Top of RECORD EXTRACTS

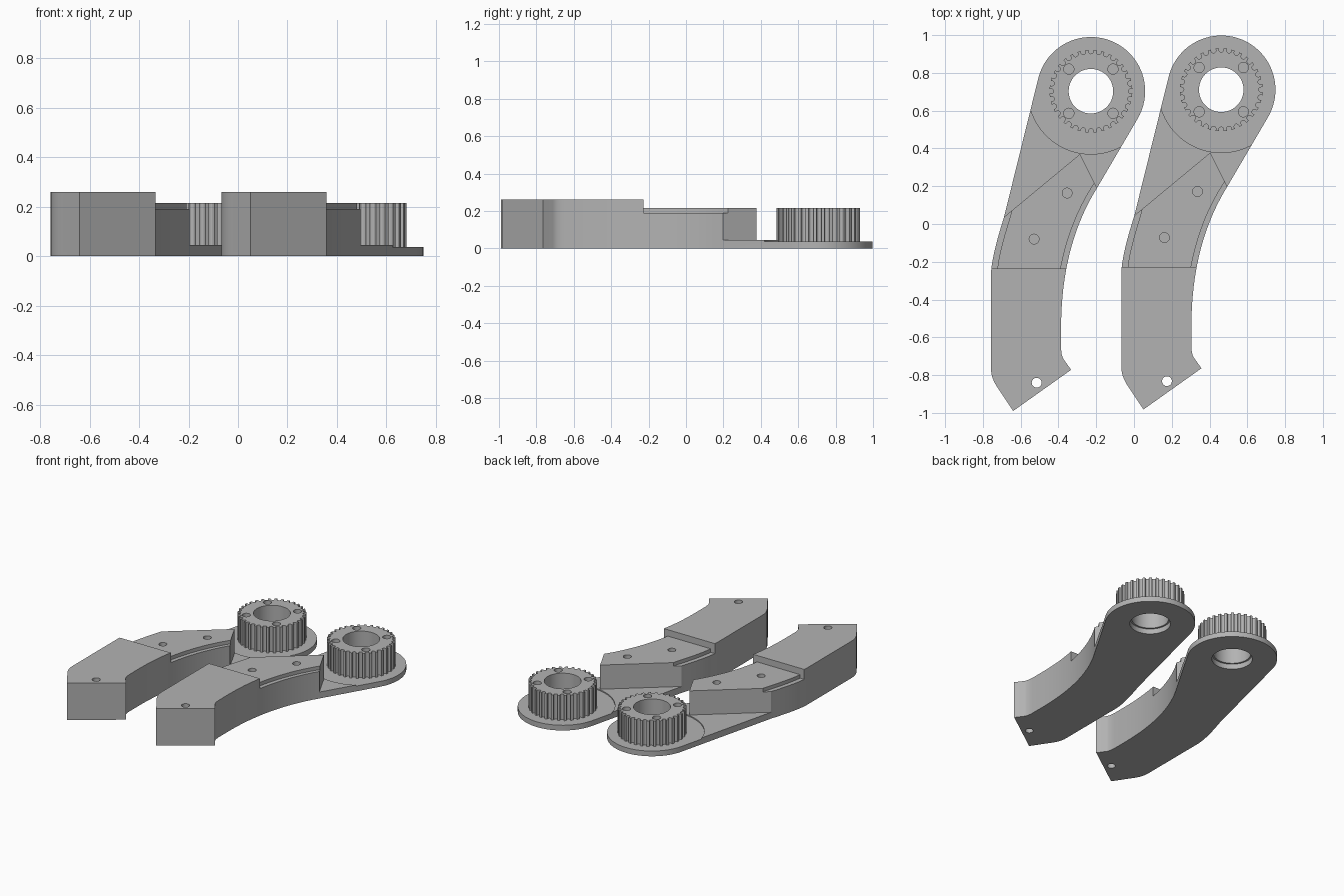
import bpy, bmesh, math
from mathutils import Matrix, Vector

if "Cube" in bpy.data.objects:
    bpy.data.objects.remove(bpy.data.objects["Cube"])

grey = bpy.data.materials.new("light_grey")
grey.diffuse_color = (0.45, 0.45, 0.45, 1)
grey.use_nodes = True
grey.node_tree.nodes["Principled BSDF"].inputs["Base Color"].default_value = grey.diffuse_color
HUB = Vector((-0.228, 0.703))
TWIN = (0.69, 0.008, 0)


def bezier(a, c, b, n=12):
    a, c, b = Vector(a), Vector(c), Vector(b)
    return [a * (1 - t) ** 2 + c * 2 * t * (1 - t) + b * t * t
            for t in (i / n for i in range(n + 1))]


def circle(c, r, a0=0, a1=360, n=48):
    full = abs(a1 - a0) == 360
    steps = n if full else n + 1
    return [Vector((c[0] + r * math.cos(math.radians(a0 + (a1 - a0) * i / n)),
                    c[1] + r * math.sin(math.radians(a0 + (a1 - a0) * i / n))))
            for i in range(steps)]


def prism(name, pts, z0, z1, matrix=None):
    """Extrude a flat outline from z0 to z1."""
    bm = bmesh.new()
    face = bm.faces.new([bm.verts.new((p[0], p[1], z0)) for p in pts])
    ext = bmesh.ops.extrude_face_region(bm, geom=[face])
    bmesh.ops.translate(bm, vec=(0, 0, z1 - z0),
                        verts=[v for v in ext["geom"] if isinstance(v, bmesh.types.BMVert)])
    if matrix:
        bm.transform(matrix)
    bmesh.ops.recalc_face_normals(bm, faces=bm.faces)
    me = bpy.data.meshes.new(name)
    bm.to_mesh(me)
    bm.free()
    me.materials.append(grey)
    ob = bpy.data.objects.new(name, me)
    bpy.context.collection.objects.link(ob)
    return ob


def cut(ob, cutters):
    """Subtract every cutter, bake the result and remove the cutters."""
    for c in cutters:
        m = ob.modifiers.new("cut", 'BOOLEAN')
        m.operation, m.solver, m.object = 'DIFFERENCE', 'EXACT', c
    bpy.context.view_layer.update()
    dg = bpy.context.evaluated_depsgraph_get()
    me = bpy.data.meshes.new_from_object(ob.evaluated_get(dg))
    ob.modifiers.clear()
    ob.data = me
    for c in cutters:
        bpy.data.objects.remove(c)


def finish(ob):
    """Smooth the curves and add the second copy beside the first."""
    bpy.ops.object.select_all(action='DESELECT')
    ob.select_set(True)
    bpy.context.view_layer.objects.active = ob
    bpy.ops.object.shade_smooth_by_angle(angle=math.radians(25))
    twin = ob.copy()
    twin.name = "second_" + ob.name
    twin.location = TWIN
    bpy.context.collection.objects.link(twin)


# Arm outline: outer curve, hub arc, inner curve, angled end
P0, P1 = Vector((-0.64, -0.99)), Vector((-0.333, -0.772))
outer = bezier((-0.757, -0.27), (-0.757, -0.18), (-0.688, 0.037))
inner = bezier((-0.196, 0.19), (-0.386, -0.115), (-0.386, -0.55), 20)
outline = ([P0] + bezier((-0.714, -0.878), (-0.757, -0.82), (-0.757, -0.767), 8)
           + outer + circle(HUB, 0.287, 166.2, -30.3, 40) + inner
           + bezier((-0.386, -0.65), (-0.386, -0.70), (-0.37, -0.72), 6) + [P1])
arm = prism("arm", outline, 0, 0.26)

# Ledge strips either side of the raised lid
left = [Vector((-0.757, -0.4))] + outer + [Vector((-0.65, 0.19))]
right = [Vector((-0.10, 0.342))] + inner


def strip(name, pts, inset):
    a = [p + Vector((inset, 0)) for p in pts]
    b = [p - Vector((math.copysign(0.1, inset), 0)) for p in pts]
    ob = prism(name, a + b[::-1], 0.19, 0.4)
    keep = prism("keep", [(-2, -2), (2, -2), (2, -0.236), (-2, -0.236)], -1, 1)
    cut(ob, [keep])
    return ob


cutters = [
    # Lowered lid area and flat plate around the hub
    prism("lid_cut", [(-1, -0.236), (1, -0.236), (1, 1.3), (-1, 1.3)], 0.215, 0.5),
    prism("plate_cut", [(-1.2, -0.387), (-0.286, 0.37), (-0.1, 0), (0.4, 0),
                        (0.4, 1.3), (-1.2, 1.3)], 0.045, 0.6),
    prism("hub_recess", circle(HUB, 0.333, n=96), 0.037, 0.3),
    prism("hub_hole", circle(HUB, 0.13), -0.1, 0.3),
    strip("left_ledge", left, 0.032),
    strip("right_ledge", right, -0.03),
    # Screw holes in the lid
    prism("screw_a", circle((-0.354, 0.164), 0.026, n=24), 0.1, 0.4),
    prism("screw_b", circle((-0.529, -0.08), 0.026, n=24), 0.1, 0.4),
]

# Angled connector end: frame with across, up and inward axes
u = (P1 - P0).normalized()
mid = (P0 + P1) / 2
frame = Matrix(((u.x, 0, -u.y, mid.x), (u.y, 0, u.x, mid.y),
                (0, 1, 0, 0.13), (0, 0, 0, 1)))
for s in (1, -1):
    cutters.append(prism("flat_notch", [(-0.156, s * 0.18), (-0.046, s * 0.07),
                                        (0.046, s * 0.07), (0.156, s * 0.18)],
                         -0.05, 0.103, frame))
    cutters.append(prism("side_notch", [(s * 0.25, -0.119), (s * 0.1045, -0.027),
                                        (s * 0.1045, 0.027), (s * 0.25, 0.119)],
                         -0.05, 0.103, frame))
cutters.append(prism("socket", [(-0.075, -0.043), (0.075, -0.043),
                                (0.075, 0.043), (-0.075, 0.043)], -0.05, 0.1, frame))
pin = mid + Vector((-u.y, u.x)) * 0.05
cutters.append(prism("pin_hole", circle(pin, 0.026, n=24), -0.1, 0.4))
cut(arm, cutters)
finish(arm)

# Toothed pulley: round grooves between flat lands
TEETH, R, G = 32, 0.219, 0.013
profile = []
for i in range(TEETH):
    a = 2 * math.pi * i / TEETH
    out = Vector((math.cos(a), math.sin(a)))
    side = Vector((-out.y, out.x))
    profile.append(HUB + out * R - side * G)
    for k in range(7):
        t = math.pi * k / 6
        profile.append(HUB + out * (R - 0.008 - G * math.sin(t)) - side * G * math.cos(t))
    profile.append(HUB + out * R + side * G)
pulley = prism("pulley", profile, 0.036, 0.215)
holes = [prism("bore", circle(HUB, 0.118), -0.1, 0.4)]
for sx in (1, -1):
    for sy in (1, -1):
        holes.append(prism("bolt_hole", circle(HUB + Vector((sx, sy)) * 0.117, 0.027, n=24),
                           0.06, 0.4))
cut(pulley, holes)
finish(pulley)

Bottom of RECORD EXTRACTS

DESCRIPTION OF THE TASK: Go through the preceding material and copy each line that has the word "circle".

RESULT:
def circle(c, r, a0=0, a1=360, n=48):
           + outer + circle(HUB, 0.287, 166.2, -30.3, 40) + inner
    prism("hub_recess", circle(HUB, 0.333, n=96), 0.037, 0.3),
    prism("hub_hole", circle(HUB, 0.13), -0.1, 0.3),
    prism("screw_a", circle((-0.354, 0.164), 0.026, n=24), 0.1, 0.4),
    prism("screw_b", circle((-0.529, -0.08), 0.026, n=24), 0.1, 0.4),
cutters.append(prism("pin_hole", circle(pin, 0.026, n=24), -0.1, 0.4))
holes = [prism("bore", circle(HUB, 0.118), -0.1, 0.4)]
        holes.append(prism("bolt_hole", circle(HUB + Vector((sx, sy)) * 0.117, 0.027, n=24),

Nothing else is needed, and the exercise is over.